Young, who faces incumbent Republican Secretary of State Michael Watson in November, said on Monday that Irving’s comments were “shocking and unacceptable,” and that several high-ranking state Democratic officials felt the same way.
“The chairman’s main job is to fundraise and to support candidates up and down the ticket,” Young said. “When you have a chairman acting in this outrageous way, it makes people not want to invest into the party. It makes people not want to donate to candidates. And politically, it makes it harder for Democrats to win. When we can’t operate in a coordinated fashion because our leader can’t respect other people, it hurts every Democrat in the state. We have to be able to have our house in order, and that’s clearly not the case.”
The process of removing Irving from the chairmanship would not be easy. The party chair is the only individual who can schedule meetings of the 80-person Democratic executive committee. Currently, there is no scheduled executive committee meeting on the books. However, 25% of the committee (21 members) may call a meeting with or without the chair’s approval.
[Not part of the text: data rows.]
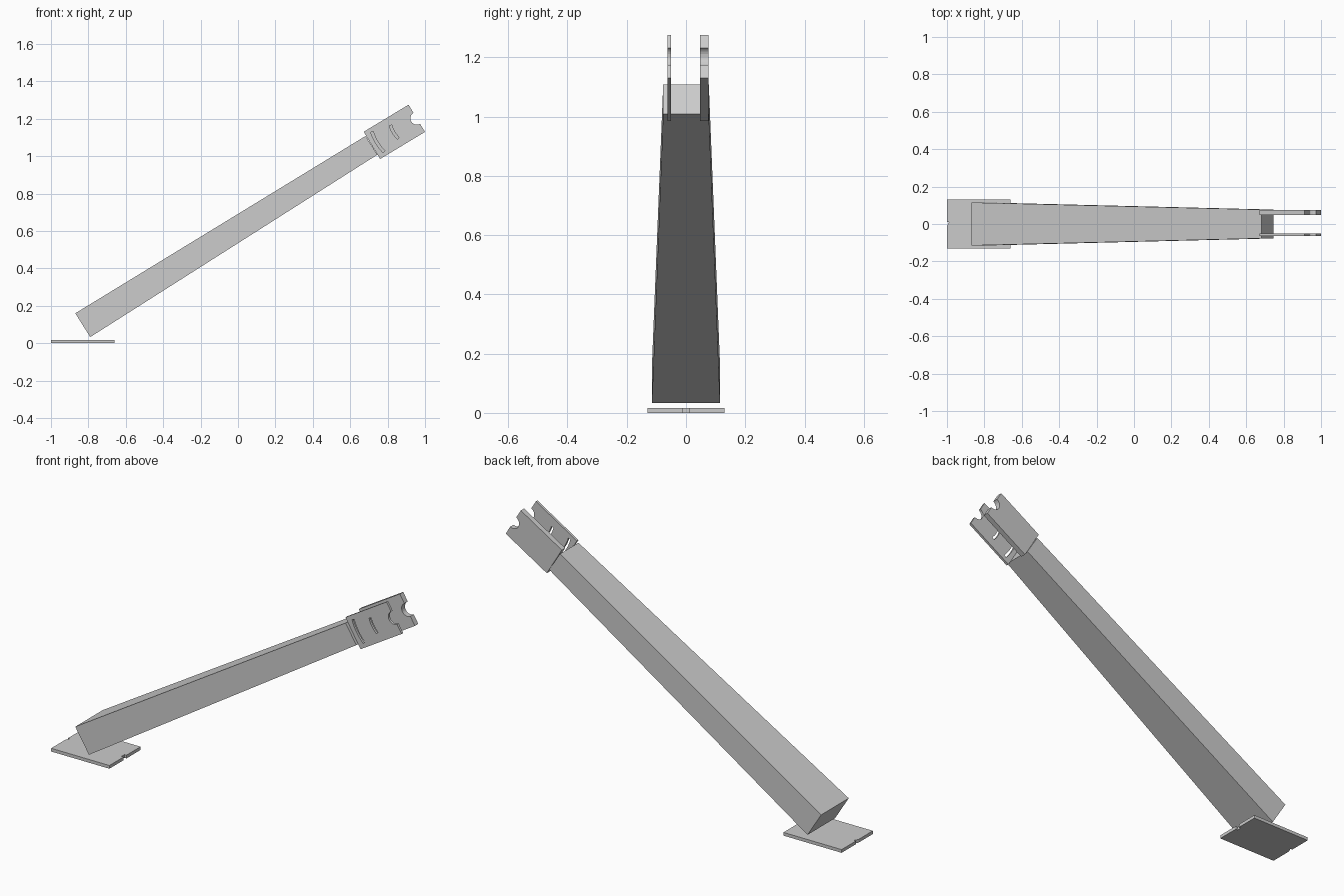
import bpy, bmesh
from math import sin, cos, pi
from mathutils import Vector

if "Cube" in bpy.data.objects:
    bpy.data.objects.remove(bpy.data.objects["Cube"], do_unlink=True)

grey = bpy.data.materials.new("plain grey")
grey.use_nodes = True
grey.diffuse_color = (0.6, 0.6, 0.6, 1)
grey.node_tree.nodes["Principled BSDF"].inputs["Base Color"].default_value = (0.6, 0.6, 0.6, 1)


def make_object(name, bm):
    bmesh.ops.recalc_face_normals(bm, faces=bm.faces)
    mesh = bpy.data.meshes.new(name)
    bm.to_mesh(mesh)
    bm.free()
    mesh.materials.append(grey)
    obj = bpy.data.objects.new(name, mesh)
    bpy.context.collection.objects.link(obj)
    return obj


def prism(name, outline, offset):
    """Extrude a closed outline of 3D points by an offset."""
    bm = bmesh.new()
    face = bm.faces.new([bm.verts.new(p) for p in outline])
    result = bmesh.ops.extrude_face_region(bm, geom=[face], use_keep_orig=True)
    moved = [g for g in result["geom"] if isinstance(g, bmesh.types.BMVert)]
    bmesh.ops.translate(bm, verts=moved, vec=offset)
    return make_object(name, bm)


# Base plate with a small notch in the middle of each end
half = [(-0.17, 0.012), (-0.17, 0.13), (0.17, 0.13), (0.17, 0.012), (0.158, 0.012)]
outline = half + [(-x, -y) for x, y in half]
outline = [(-0.158, 0.012)] + half + [(0.158, -0.012)] + [(-x, -y) for x, y in half[:4]]
prism("base_plate", [(x - 0.83, y, 0) for x, y in outline], (0, 0, 0.017))

# Tapered sloping arm, narrower at the top end
bm = bmesh.new()
rings = []
for (xt, zt), (xb, zb), w in (((-0.87, 0.16), (-0.79, 0.033), 0.115),
                              ((0.682, 1.108), (0.745, 1.008), 0.077)):
    rings.append([bm.verts.new(p) for p in
                  ((xt, -w, zt), (xt, w, zt), (xb, w, zb), (xb, -w, zb))])
low, high = rings
bm.faces.new(low)
bm.faces.new(high)
for i in range(4):
    j = (i + 1) % 4
    bm.faces.new((low[i], low[j], high[j], high[i]))
make_object("arm", bm)

# Fork plates: local u runs along the arm, v across it
corner = Vector((0.76, 0, 0.985))
along = Vector((0.856, 0, 0.517))
across = Vector((-0.517, 0, 0.856))
LENGTH, HEIGHT, RADIUS = 0.28, 0.17, 0.034


def place(u, v, y):
    return corner + along * u + across * v + Vector((0, y, 0))


def arc(radius, spread, steps=12):
    """Points round the notch centre, opening towards the free end."""
    return [(LENGTH - radius * cos(a), HEIGHT / 2 + radius * sin(a))
            for a in (spread * (2 * i / steps - 1) for i in range(steps + 1))]


def fork_plate(name, y, thickness):
    pts = [(0, 0), (LENGTH, 0)] + arc(RADIUS, pi / 2) + [(LENGTH, HEIGHT), (0, HEIGHT)]
    return prism(name, [place(u, v, y) for u, v in pts], (0, thickness, 0))


fork_plate("back_fork_plate", 0.048, 0.028)
front = fork_plate("front_fork_plate", -0.063, 0.013)

# Curved slots through the front plate, centred on the notch
cutters = []
for radius, spread in ((0.25, 0.25), (0.145, 0.28)):
    pts = arc(radius - 0.007, spread) + arc(radius + 0.007, spread)[::-1]
    cutter = prism("slot_cutter", [place(u, v, -0.1) for u, v in pts], (0, 0.09, 0))
    cutter.hide_render = True
    mod = front.modifiers.new("slot", "BOOLEAN")
    mod.operation = "DIFFERENCE"
    mod.object = cutter
    cutters.append(cutter)
bpy.context.view_layer.objects.active = front
for mod in list(front.modifiers):
    bpy.ops.object.modifier_apply(modifier=mod.name)
for cutter in cutters:
    bpy.data.objects.remove(cutter, do_unlink=True)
The Mississippi Democratic Party constitution states that a majority of the 80-member executive committee can vote to remove the chair mid-term.
Young, who ran unsuccessfully for Congress in 2022, said Irving “is not doing the job Mississippi needs from him.”
“As far as I can tell, Tyree Irving is a man who has never said one single positive word about any candidate on the ticket, myself included,” Young said. “He does not reflect all Democrats in Mississippi. He sure doesn’t reflect me and who I am. It’s important to have someone in that position who respects people. But the party itself is not being led with the party’s own principles, when it comes to respecting all people and being able to properly conduct business without fear of being sabotaged. How can we win like that?”